But as GWB traffic continued to worsen, too many trucks were using 9W for the comfort of nearby residents. In 1978, under political pressure from a relative handful of people, the state of New York kicked trucks off 9W. The nearest alternative from northbound I-95 was N.J. Route 17 from the New Jersey Turnpike north to the New York State Thruway and finally the Tappan Zee. “Using Route 17 is crazy,” an owner operator said at the time. “That’s 57 miles out of the way and an extra 14 or 15 gallons of fuel.”

So that’s where we stand. You can spend miles, time, and fuel to take an alternate route or you can gamble on possible delays at the GWB as you and your fellow truckers are funneled onto the upper deck. It’s a crappy choice. But you know that already.

Despite the GWB bottleneck – a logistic problem on a national scale – there is no discussion of another bridge or tunnel to ease congestion. But don’t despair. As part of a current maintenance project, the Port Authority is spending $90 million to add dedicated bicycle lanes.

Oh, one more thing. They demolished the steel truss Tappan Zee Bridge from 1949, replaced it with one of those wire things, and renamed it the Mario M. Cuomo Bridge. They call it a “twin cable-stayed bridge.”

Please join me in continuing to call it the Tappan Zee. According to Wikipedia, “Tappan” was a small regional Native American tribe and “Zee” is Dutch for sea – a reference to the wide Hudson.

Nothing against the former New York governor, but there has never been a cooler name for a bridge than the Tappan Zee.

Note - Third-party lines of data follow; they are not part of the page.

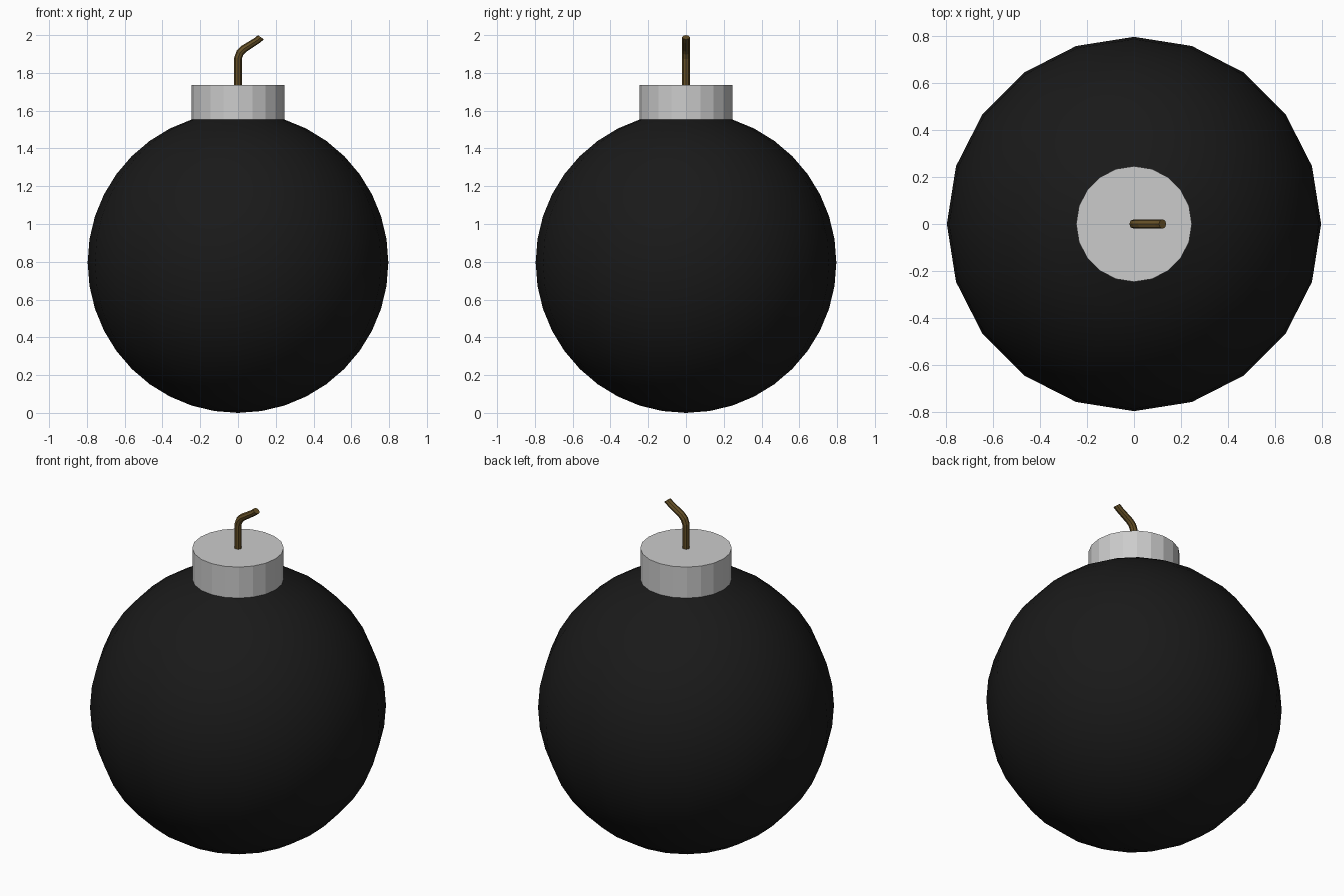
import bpy, bmesh
from math import sin, cos, pi
from mathutils import Vector

if "Cube" in bpy.data.objects:
    bpy.data.objects.remove(bpy.data.objects["Cube"])

SIDES, R = 20, 0.796


def material(name, rgb):
    m = bpy.data.materials.new(name)
    m.diffuse_color = (*rgb, 1)
    m.use_nodes = True
    m.node_tree.nodes["Principled BSDF"].inputs["Base Color"].default_value = m.diffuse_color
    return m


def loft(name, rings, mat=None, smooth=False, caps=True):
    """Skin a list of rings (a one-point ring is a pole)."""
    bm = bmesh.new()
    loops = [[bm.verts.new(p) for p in ring] for ring in rings]
    for a, b in zip(loops, loops[1:]):
        n = len(b)
        for i in range(n):
            j = (i + 1) % n
            bm.faces.new((a[0], b[j], b[i]) if len(a) == 1 else (a[i], a[j], b[j], b[i]))
    if caps:
        bm.faces.new(loops[0])
        bm.faces.new(loops[-1])
    bmesh.ops.recalc_face_normals(bm, faces=bm.faces)
    for f in bm.faces:
        f.smooth = smooth
    me = bpy.data.meshes.new(name)
    bm.to_mesh(me)
    bm.free()
    ob = bpy.data.objects.new(name, me)
    bpy.context.collection.objects.link(ob)
    if mat:
        me.materials.append(mat)
    return ob


def circle(r, z):
    return [(r * cos(2 * pi * i / SIDES), r * sin(2 * pi * i / SIDES), z) for i in range(SIDES)]


# Round body, cut off two rings below the pole where the collar starts
body_rings = [[(0, 0, 0)]]
for k in range(1, 19):
    t = pi * k / 20
    body_rings.append(circle(R * sin(t), R - R * cos(t)))
body = loft("body", body_rings, material("black", (0.01, 0.01, 0.01)), smooth=True, caps=False)
bm = bmesh.new()
bm.from_mesh(body.data)
bmesh.ops.recalc_face_normals(bm, faces=bm.faces)
if sum(f.normal.dot(f.calc_center_median() - Vector((0, 0, R))) for f in bm.faces) < 0:
    bmesh.ops.reverse_faces(bm, faces=bm.faces)
bm.to_mesh(body.data)
bm.free()

# Collar
collar_r = R * sin(pi / 10)
loft("collar", [circle(collar_r, R + R * cos(pi / 10)), circle(collar_r, 1.737)])

# Bent fuse: each section given by its left and right points in the xz plane
sections = [((-0.02, 1.73), (0.02, 1.73)),
            ((-0.02, 1.882), (0.02, 1.874)),
            ((-0.007, 1.917), (0.029, 1.897)),
            ((0.017, 1.942), (0.044, 1.912)),
            ((0.09, 1.986), (0.112, 1.957)),
            ((0.106, 2.0), (0.137, 1.977))]
fuse_rings = []
for a, b in sections:
    a, b = Vector((a[0], 0, a[1])), Vector((b[0], 0, b[1]))
    mid, half = (a + b) / 2, (b - a) / 2
    fuse_rings.append([mid + half * cos(pi * i / 4) + Vector((0, 0.02 * sin(pi * i / 4), 0))
                       for i in range(8)])
loft("fuse", fuse_rings, material("brown", (0.13, 0.08, 0.02)))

John Bendel is Land Line’s contributing editor-at-large. A former trucker, former editor at National Lampoon and two trucking magazines, John is an author, photographer, and freelancer. His work has appeared in the New York Times, The Washington Post, and many U.S. newspapers.